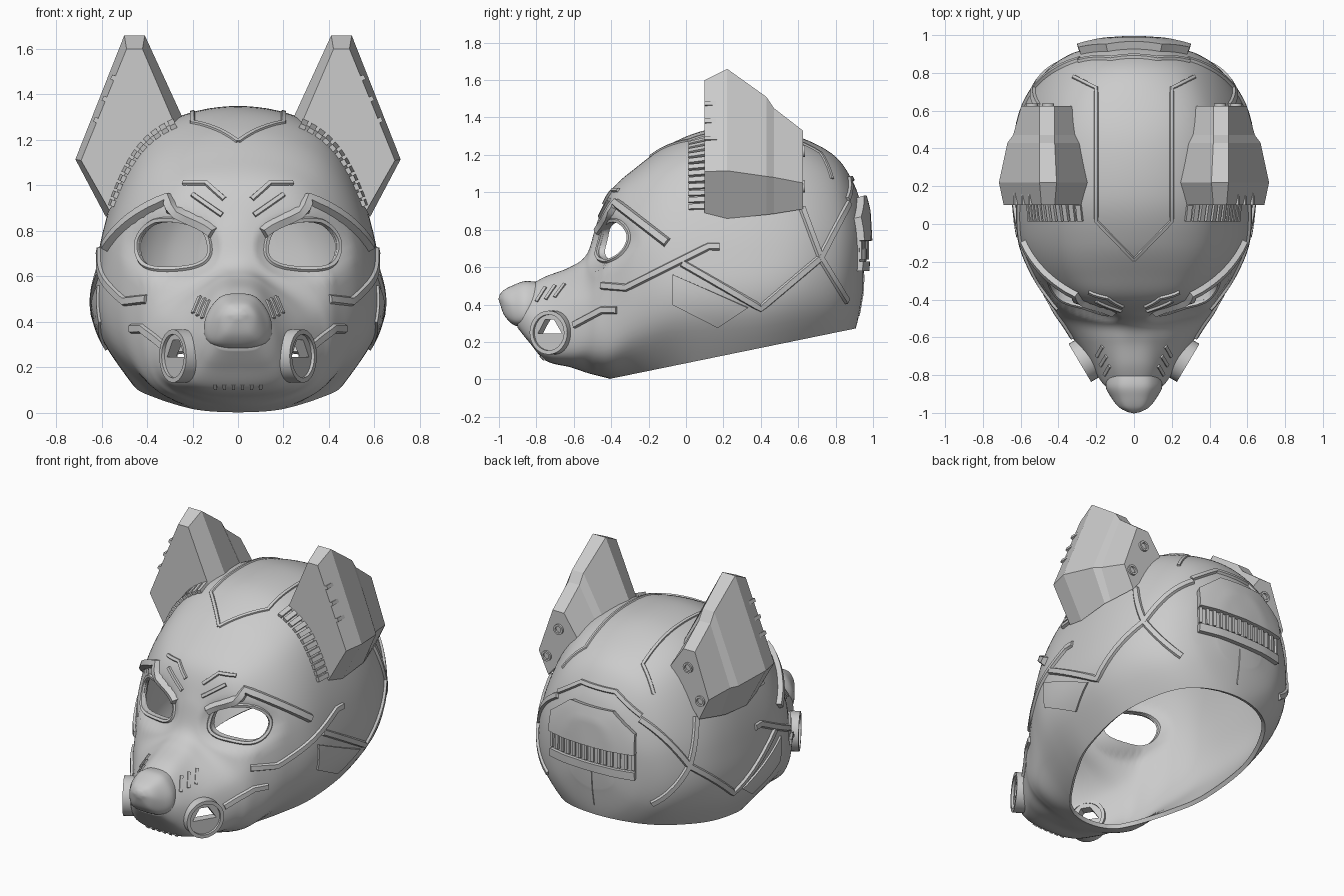
import bpy, bmesh, math
from mathutils import Vector, Matrix
from mathutils.bvhtree import BVHTree

if "Cube" in bpy.data.objects:
    bpy.data.objects.remove(bpy.data.objects["Cube"])

parts, cutters = [], []


def make(name, bm, mirror=True, angle=35):
    bmesh.ops.recalc_face_normals(bm, faces=bm.faces)
    me = bpy.data.meshes.new(name)
    bm.to_mesh(me)
    bm.free()
    ob = bpy.data.objects.new(name, me)
    bpy.context.collection.objects.link(ob)
    if mirror:
        ob.modifiers.new("mirror", 'MIRROR')
    parts.append((ob, angle))
    return ob


def spline(pts, n, closed=False):
    m, out = len(pts), []
    g = lambda i: pts[i % m] if closed else pts[max(0, min(m - 1, i))]
    for i in range(m if closed else m - 1):
        for k in range(n):
            t = k / n
            out.append([0.5 * (2 * b + (c - a) * t + (2 * a - 5 * b + 4 * c - d) * t * t
                               + (3 * b - a - 3 * c + d) * t ** 3)
                        for a, b, c, d in zip(g(i - 1), g(i), g(i + 1), g(i + 2))])
    return out if closed else out + [list(pts[-1])]


def skin(bm, rings, caps=True, wrap=False):
    vs = [[bm.verts.new(p) for p in r] for r in rings]
    n = len(vs[0])
    for a, b in zip(vs, vs[1:] + ([vs[0]] if wrap else [])):
        for i in range(n):
            bm.faces.new((a[i], a[(i + 1) % n], b[(i + 1) % n], b[i]))
    if caps and not wrap:
        bm.faces.new(vs[0])
        bm.faces.new(vs[-1])
    return vs


def loft(stations, steps, n):
    # each station: y, top z, shoulder x z, middle x z, low x z, bottom z
    bm, rings = bmesh.new(), []
    for y, zt, xs, zs, xm, zm, xl, zl, zb in spline(stations, steps):
        ctrl = [(-xs, zs), (0, zt), (xs, zs), (xm, zm), (xl, zl), (0, zb), (-xl, zl)]
        half = spline(ctrl, n)[n:5 * n + 1]
        rings.append([(x, y, z) for x, z in half] + [(-x, y, z) for x, z in half[-2:0:-1]])
    vs = skin(bm, rings, caps=False)
    for ring, dy in ((vs[0], -0.008), (vs[-1], 0.012)):
        c = sum((v.co for v in ring), Vector()) / len(ring)
        mid = bm.verts.new((0, c.y + dy, c.z))
        for i in range(len(ring)):
            bm.faces.new((ring[i], ring[i - 1], mid))
    bmesh.ops.recalc_face_normals(bm, faces=bm.faces)
    bm.normal_update()
    return bm


# head shell: muzzle, face and skull in one loft
head = loft([
    (-.90, .46, .07, .44, .11, .37, .09, .29, .275),
    (-.84, .50, .09, .47, .165, .34, .14, .22, .20),
    (-.75, .55, .11, .51, .22, .33, .20, .14, .10),
    (-.62, .60, .12, .56, .29, .38, .28, .13, .065),
    (-.53, .67, .13, .61, .345, .42, .33, .14, .035),
    (-.475, .84, .15, .75, .385, .47, .36, .13, .02),
    (-.40, 1.01, .26, .93, .43, .58, .40, .14, 0),
    (-.27, 1.13, .34, 1.03, .515, .65, .46, .20, -.05),
    (-.10, 1.25, .39, 1.12, .585, .68, .53, .25, -.13),
    (.12, 1.335, .41, 1.19, .613, .68, .56, .26, -.25),
    (.40, 1.345, .41, 1.20, .61, .70, .56, .28, -.2),
    (.62, 1.29, .36, 1.17, .565, .72, .51, .32, -.08),
    (.80, 1.19, .29, 1.08, .46, .73, .41, .36, .08),
    (.90, 1.04, .20, .96, .33, .72, .28, .42, .25),
    (.945, .90, .10, .87, .17, .72, .14, .52, .46)], 8, 10)
# recessed eye sockets
for v in head.verts:
    d = math.hypot((abs(v.co.x) - .29) / .22, (v.co.z - .73) / .15)
    if v.co.y < -.15 and d < 1:
        v.co -= v.normal * .055 * (1 - d * d)
head.normal_update()
surf = BVHTree.FromBMesh(head)
# neck opening
bmesh.ops.bisect_plane(head, geom=head.verts[:] + head.edges[:] + head.faces[:],
                       plane_co=(0, -.42, 0), plane_no=(0, -.205, 1), clear_inner=True)
shell = make("head_shell", head, mirror=False)
sol = shell.modifiers.new("wall", 'SOLIDIFY')
sol.thickness, sol.offset = .025, -1


def cast(axis, a, b):
    o, d = {'front': ((a, -3, b), (0, 1, 0)), 'back': ((a, 3, b), (0, -1, 0)),
            'side': ((3, a, b), (-1, 0, 0)), 'top': ((a, b, 3), (0, 0, -1)),
            'ring': ((3 * math.cos(b), a, .7 + 3 * math.sin(b)),
                     (-math.cos(b), 0, -math.sin(b)))}[axis]
    p, n, _, _ = surf.ray_cast(Vector(o), Vector(d))
    if p is None:
        p, n, _, _ = surf.find_nearest(Vector((o[0] * .2, o[1] * .33, o[2])))
    return p, (-n if n.dot(Vector(d)) > 0 else n)


def ribbon(name, axis, pts, w, h, closed=False):
    # raised strip that follows the shell
    flat = []
    for a, b in zip(pts, pts[1:] + (pts[:1] if closed else [])):
        k = max(1, int(math.dist(a, b) / .025))
        flat += [[a[j] + (b[j] - a[j]) * i / k for j in (0, 1)] for i in range(k)]
    if not closed:
        flat.append(pts[-1])
    hits = [cast(axis, *p) for p in flat]
    m, rings = len(hits), []
    for i, (p, n) in enumerate(hits):
        lo, hi = (i - 1, (i + 1) % m) if closed else (max(0, i - 1), min(m - 1, i + 1))
        s = n.cross(hits[hi][0] - hits[lo][0]).normalized()
        rings.append([p + s * w * e + n * q for e, q in
                      ((-.5, -.01), (-.28, h), (.28, h), (.5, -.01))])
    bm = bmesh.new()
    skin(bm, rings, wrap=closed)
    return make(name, bm)


def patch(name, axis, rows, h, n=10):
    # raised plate between left/right edge points, draped on the shell
    bm, grid = bmesh.new(), []
    for (l0, r0), (l1, r1) in zip(rows, rows[1:]):
        for k in range(7):
            t = k / 6
            l, r = Vector(l0).lerp(Vector(l1), t), Vector(r0).lerp(Vector(r1), t)
            hits = [cast(axis, *l.lerp(r, i / n)) for i in range(n + 1)]
            if k or not grid:
                grid.append([bm.verts.new(p + q * (h / 2 - .005)) for p, q in hits])
    for a, b in zip(grid, grid[1:]):
        for i in range(n):
            bm.faces.new((a[i], a[i + 1], b[i + 1], b[i]))
    ob = make(name, bm)
    s = ob.modifiers.new("thick", 'SOLIDIFY')
    s.thickness, s.offset = h + .01, 0
    return ob


def blocks(name, spots, u, size):
    # small boxes set on (point, normal) spots, long side along u
    bm = bmesh.new()
    for p, n in spots:
        t = (Vector(u) - n * n.dot(Vector(u))).normalized()
        m = Matrix((t, n.cross(t), n)).transposed().to_4x4()
        bmesh.ops.create_cube(bm, size=1, matrix=Matrix.Translation(p) @ m @ Matrix.Diagonal((*size, 1)))
    return make(name, bm, angle=10)


def prism(name, outline, d0, d1, m):
    bm = bmesh.new()
    skin(bm, [[m @ Vector((a, b, d)) for a, b in outline] for d in (d0, d1)])
    return make(name, bm)


def lathe(name, profile, mats, n=32):
    bm = bmesh.new()
    for m in mats:
        skin(bm, [[m @ Vector((r * math.cos(k * math.tau / n), r * math.sin(k * math.tau / n), d))
                   for r, d in profile] for k in range(n)], wrap=True)
    return make(name, bm)


def cut(ob, tool):
    b = ob.modifiers.new("cut", 'BOOLEAN')
    b.operation, b.solver, b.object = 'DIFFERENCE', 'EXACT', tool


# eye openings and rims
eye = spline([(.135, .70), (.16, .80), (.27, .838), (.37, .83), (.43, .76),
              (.42, .675), (.35, .64), (.2, .65)], 6, True)
eye_tool = prism("eye_cutter", eye, -.9, -.06, Matrix(((1, 0, 0, 0), (0, 0, 1, 0), (0, 1, 0, 0), (0, 0, 0, 1))))
cut(shell, eye_tool)
ribbon("eye_rim", 'front', [(.285 + (x - .285) * 1.07, .74 + (z - .74) * 1.09) for x, z in eye], .028, .012, True)

# round cheek vents with a wedge opening
c, _ = cast('side', -.715, .25)
nrm, up = Vector((.86, -.51, 0)).normalized(), Vector((0, 0, 1))
M = Matrix.Translation(c + nrm * .01) @ Matrix((up.cross(nrm), up, nrm)).transposed().to_4x4()
vent_tool = prism("vent_cutter", [(-.075, -.005), (.075, -.005), (.025, .07), (-.03, .07)], -.14, .12, M)
lathe("vent_ring", [(.117, -.05), (.117, .03), (.096, .03), (.096, -.05)], [M])
disc = [(.1 * math.cos(k * math.tau / 32), .1 * math.sin(k * math.tau / 32)) for k in range(32)]
plate = prism("vent_plate", disc, -.025, .015, M)
cut(shell, vent_tool)
cut(plate, vent_tool)
cutters += [eye_tool, vent_tool]

# nose
make("nose", loft([
    (-.995, .455, .02, .45, .035, .43, .02, .41, .405),
    (-.97, .48, .05, .47, .08, .42, .06, .35, .34),
    (-.92, .505, .075, .485, .118, .40, .10, .31, .29),
    (-.86, .525, .085, .505, .145, .41, .13, .31, .285),
    (-.79, .52, .08, .50, .13, .42, .12, .33, .30)], 5, 6), mirror=False)

# ears: outline at five depths (top outer, top inner, inner root, mid root, bottom, outer corner)
ear = bmesh.new()
skin(ear, [[(x, y, z) for x, z in pts] for y, pts in (
    (.10, ((.49, 1.60), (.42, 1.60), (.27, 1.25), (.42, 1.155), (.565, .89), (.69, 1.11))),
    (.22, ((.50, 1.66), (.41, 1.66), (.24, 1.29), (.42, 1.16), (.58, .86), (.715, 1.115))),
    (.43, ((.50, 1.51), (.42, 1.51), (.28, 1.26), (.42, 1.16), (.58, .88), (.67, 1.085))),
    (.47, ((.50, 1.45), (.42, 1.45), (.30, 1.24), (.42, 1.15), (.57, .885), (.64, 1.08))),
    (.625, ((.50, 1.33), (.42, 1.33), (.33, 1.20), (.41, 1.06), (.53, .91), (.597, 1.05))))])
make("ear", ear, angle=3)
face_back = Matrix.Rotation(-math.pi / 2, 4, 'X')
lathe("ear_bolt", [(.032, -.02), (.032, .012), (.02, .012), (.02, -.02)],
      [Matrix.Translation((x, .625, z)) @ face_back for x, z in ((.455, 1.22), (.54, 1.03))], 20)
out = Vector((.92, 0, .38)).normalized()
blocks("ear_notch", [(Vector((.49 + .2 * t, .135, 1.61 - .49 * t)), out) for t in (.28, .47, .66)],
       (0, 1, 0), (.07, .022, .024))
blocks("ear_stitch", [cast('ring', .06, math.radians(22 + 41 * i / 11)) for i in range(12)],
       (0, 1, 0), (.09, .028, .035))

# raised lines on face and skull
ribbon("brow", 'side', [(-.465, .79), (-.37, .94), (-.10, .73)], .06, .028)
ribbon("cheek_line", 'side', [(.18, .71), (.12, .71), (-.32, .49), (-.45, .50)], .05, .014)
ribbon("muzzle_line", 'side', [(-.60, .29), (-.45, .37), (-.37, .37)], .05, .014)
ribbon("jaw_band", 'side', [(-.02, .62), (.40, .38), (.72, .65), (.87, .94)], .05, .014)
ribbon("rear_band", 'side', [(.62, .92), (.72, .65), (.86, .42)], .05, .014)
ribbon("rear_chevron", 'back', [(.29, .96), (.12, 1.07), (0, 1.07)], .04, .014)
ribbon("crown_line", 'top', [(0, -.19), (.20, .015), (.20, .72), (.32, .78)], .03, .008)
ribbon("forehead_mark", 'front', [(.24, 1.01), (.14, 1.01), (.06, .94)], .03, .012)
ribbon("bridge_mark", 'front', [(.20, .96), (.07, .87)], .03, .012)
ribbon("neck_seam", 'back', [(.0, .56), (.0, .34)], .012, .005)

# panels, rear vent, whisker slots and chin studs
patch("side_panel", 'side', [((-.07, .56), (.33, .385)), ((-.07, .40), (.17, .28))], .012)
patch("rear_plate", 'back', [((0, .97), (.14, .97)), ((0, .86), (.28, .86)), ((0, .74), (.29, .74))], .042)
patch("rear_vent_base", 'back', [((0, .75), (.29, .75)), ((0, .60), (.29, .60))], .01)
patch("rear_vent_bar", 'back', [((0, .63), (.29, .63)), ((0, .58), (.29, .58))], .03)
blocks("rear_vent_tooth", [cast('back', .022 + .043 * i, .69) for i in range(7)], (0, 0, 1), (.1, .018, .045))
blocks("whisker_slot", [cast('side', -.775 + .05 * i, .455 + .01 * i) for i in range(3)],
       (0, .33, .95), (.095, .018, .014))
blocks("chin_stud", [cast('front', .02 + .04 * i, .115) for i in range(3)], (0, 0, 1), (.03, .014, .012))

# bake modifiers, shade, drop cutters
bpy.context.view_layer.update()
deps = bpy.context.evaluated_depsgraph_get()
baked = [bpy.data.meshes.new_from_object(ob.evaluated_get(deps)) for ob, _ in parts]
for (ob, angle), me in zip(parts, baked):
    ob.modifiers.clear()
    ob.data = me
    for p in me.polygons:
        p.use_smooth = True
    me.set_sharp_from_angle(angle=math.radians(angle))
for ob in cutters:
    bpy.data.objects.remove(ob)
***
Your assignment >> Leave out every line above except those from the line with "m = Matrix((t, n.cross(t), n)).transposed().to_4x4()" up to and including the line with "skin(bm, [[m @ Vector((r", and copy those exactly.

Solution for this problem >>
        m = Matrix((t, n.cross(t), n)).transposed().to_4x4()
        bmesh.ops.create_cube(bm, size=1, matrix=Matrix.Translation(p) @ m @ Matrix.Diagonal((*size, 1)))
    return make(name, bm, angle=10)


def prism(name, outline, d0, d1, m):
    bm = bmesh.new()
    skin(bm, [[m @ Vector((a, b, d)) for a, b in outline] for d in (d0, d1)])
    return make(name, bm)


def lathe(name, profile, mats, n=32):
    bm = bmesh.new()
    for m in mats:
        skin(bm, [[m @ Vector((r * math.cos(k * math.tau / n), r * math.sin(k * math.tau / n), d))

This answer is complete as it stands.